Today is the booklaunch of The Hungry Cyclist, by Tom Kevill Davies, published by Harper Collins.

Tom is a cousin of mine and I’m sad to be missing his book launch in London this evening. This book is the result of Tom’s cycling journey through North and South America over a period of more than two years, in search of the perfect meal. I really can’t wait to read the book!

There is an article about The Hungry Cyclist in todays Independent:
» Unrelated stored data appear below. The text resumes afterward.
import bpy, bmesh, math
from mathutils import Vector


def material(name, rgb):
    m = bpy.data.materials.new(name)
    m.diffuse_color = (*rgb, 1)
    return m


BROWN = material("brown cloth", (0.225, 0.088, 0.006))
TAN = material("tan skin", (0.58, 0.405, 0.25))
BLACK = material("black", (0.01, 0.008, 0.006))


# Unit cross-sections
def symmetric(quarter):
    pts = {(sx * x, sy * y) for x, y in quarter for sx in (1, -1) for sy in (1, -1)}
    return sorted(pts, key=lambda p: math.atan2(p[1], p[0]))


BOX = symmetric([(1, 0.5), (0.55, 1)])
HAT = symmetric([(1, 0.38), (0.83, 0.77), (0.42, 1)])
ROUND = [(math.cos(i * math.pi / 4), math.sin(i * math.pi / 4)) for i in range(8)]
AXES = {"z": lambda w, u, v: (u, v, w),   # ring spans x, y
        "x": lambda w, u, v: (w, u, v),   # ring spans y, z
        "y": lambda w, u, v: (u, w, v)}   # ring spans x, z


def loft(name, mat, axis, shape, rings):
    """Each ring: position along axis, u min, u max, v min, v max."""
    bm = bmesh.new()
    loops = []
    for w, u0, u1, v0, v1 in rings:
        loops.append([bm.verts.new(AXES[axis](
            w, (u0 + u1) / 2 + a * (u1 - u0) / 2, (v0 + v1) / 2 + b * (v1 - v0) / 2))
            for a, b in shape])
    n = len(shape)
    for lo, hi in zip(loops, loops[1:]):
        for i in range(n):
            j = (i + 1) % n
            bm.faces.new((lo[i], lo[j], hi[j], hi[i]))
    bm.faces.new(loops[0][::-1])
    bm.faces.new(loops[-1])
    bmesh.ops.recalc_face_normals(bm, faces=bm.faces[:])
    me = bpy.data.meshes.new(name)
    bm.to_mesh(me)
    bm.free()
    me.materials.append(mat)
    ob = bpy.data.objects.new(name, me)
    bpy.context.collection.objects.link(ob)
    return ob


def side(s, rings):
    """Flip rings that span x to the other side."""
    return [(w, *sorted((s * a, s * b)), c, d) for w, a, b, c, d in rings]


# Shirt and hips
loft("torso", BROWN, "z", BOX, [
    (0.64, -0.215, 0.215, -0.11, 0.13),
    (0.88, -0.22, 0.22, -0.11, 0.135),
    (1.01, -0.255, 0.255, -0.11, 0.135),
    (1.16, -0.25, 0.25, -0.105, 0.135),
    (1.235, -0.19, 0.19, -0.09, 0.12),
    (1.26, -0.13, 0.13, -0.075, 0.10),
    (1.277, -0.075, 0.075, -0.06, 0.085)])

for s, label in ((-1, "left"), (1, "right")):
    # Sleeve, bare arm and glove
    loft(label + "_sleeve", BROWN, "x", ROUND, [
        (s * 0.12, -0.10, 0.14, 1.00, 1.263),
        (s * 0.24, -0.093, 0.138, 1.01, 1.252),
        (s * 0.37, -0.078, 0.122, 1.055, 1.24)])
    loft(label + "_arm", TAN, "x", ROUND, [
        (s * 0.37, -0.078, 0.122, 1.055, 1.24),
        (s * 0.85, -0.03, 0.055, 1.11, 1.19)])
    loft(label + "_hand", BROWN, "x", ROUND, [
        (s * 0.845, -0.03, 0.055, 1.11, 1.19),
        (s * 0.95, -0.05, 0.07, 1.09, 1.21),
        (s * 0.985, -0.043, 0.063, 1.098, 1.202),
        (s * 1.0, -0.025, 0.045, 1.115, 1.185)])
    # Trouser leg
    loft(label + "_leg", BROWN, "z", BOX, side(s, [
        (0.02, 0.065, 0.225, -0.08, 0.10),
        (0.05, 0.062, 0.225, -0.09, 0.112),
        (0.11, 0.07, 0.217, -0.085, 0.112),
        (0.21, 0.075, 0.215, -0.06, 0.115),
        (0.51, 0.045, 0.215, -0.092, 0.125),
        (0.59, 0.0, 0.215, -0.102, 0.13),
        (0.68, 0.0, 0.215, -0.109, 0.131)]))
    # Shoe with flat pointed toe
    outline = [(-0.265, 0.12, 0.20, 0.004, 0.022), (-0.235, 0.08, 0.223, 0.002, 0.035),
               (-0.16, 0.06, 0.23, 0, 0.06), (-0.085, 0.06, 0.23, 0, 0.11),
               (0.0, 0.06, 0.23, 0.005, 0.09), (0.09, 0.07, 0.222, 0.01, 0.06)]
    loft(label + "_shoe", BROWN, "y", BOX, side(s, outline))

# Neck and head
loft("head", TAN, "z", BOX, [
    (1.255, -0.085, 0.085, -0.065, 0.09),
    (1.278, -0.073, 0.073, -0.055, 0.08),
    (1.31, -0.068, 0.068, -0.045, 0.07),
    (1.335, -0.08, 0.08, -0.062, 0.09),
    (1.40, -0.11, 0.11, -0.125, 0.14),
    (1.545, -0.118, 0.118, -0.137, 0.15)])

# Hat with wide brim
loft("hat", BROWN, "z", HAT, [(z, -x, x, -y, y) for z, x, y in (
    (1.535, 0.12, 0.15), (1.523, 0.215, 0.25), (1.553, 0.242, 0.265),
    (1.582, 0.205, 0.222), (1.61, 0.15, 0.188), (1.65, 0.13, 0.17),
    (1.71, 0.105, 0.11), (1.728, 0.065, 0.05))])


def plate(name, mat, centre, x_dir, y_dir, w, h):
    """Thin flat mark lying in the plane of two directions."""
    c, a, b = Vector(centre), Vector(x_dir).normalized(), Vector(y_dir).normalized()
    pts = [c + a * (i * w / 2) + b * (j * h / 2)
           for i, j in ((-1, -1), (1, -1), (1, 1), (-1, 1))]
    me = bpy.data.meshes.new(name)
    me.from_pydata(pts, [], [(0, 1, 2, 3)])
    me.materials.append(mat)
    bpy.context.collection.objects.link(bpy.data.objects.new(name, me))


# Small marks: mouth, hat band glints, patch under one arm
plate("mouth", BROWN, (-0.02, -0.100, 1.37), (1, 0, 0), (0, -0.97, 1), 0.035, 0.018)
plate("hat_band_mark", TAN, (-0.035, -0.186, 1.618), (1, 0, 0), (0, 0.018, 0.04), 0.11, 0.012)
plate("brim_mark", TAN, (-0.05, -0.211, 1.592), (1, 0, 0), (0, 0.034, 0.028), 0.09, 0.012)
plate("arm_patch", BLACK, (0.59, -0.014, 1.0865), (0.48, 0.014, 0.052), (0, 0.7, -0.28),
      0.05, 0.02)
‘Americans looked at me in horror when I told them of my plans to ride through Mexico. “You’re not packing a piece?” they asked, astounded that I didn’t want to carry a gun with me. The Mexicans recoiled in shock when I revealed my plans to ride to Guatemala. “It’s full of bandits and machetes,” they would warn. (The machete part is true – all Guatemalan men do carry them – it’s an agricultural country and I soon learnt that machetes were the multi-tools of Central America). In Guatemela, I was urged to be wary of the gangs in El Salvador – and so on.

So, after 752 days on the road, did I find the perfect meal? Well, yes, I found plenty of them. From smoky tripe tacos to moose burgers and Olympia oysters to cold beers and spit-roasted guinea pig, I enjoyed some truly flawless meals.’

http://www.thehungrycyclist.com